• WHAT NEEDS TO BE DONE
Retype the line containing "# Six-sided tapered pot on the middle shelf" and each later line through the end of the listing, exactly as written, with no other lines.

:: THE RECORDS ::

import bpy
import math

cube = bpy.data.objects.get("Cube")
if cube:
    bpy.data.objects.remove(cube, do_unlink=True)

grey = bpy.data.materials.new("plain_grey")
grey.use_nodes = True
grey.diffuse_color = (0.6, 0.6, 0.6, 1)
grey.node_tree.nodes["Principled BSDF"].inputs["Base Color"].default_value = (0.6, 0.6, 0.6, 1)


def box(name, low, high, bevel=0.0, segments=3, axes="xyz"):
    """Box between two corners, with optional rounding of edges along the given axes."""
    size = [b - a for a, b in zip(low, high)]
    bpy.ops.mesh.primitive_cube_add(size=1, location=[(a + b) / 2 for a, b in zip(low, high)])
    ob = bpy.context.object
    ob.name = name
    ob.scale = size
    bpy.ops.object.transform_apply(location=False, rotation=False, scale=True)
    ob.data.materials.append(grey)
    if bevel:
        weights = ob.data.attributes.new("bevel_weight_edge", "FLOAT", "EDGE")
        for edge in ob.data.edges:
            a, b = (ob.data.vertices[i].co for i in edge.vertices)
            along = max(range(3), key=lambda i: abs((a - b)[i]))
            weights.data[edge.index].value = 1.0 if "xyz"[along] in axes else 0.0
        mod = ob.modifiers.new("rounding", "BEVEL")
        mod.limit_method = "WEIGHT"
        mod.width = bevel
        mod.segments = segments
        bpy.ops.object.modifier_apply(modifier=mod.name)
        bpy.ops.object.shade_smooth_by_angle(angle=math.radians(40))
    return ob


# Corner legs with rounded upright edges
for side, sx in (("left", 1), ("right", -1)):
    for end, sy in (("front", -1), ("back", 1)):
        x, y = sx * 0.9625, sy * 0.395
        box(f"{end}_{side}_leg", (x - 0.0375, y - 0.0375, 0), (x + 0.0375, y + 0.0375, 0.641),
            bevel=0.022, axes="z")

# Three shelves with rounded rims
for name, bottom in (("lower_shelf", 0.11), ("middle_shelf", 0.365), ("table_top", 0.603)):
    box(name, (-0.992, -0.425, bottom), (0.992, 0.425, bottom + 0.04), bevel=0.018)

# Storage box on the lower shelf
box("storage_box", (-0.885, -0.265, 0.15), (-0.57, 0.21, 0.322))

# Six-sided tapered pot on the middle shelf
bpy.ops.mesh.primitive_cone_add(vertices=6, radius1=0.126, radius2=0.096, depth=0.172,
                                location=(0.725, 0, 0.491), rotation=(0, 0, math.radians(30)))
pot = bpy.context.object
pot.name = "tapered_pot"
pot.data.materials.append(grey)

:::

• SOLUTION FOR THIS EXERCISE
# Six-sided tapered pot on the middle shelf
bpy.ops.mesh.primitive_cone_add(vertices=6, radius1=0.126, radius2=0.096, depth=0.172,
                                location=(0.725, 0, 0.491), rotation=(0, 0, math.radians(30)))
pot = bpy.context.object
pot.name = "tapered_pot"
pot.data.materials.append(grey)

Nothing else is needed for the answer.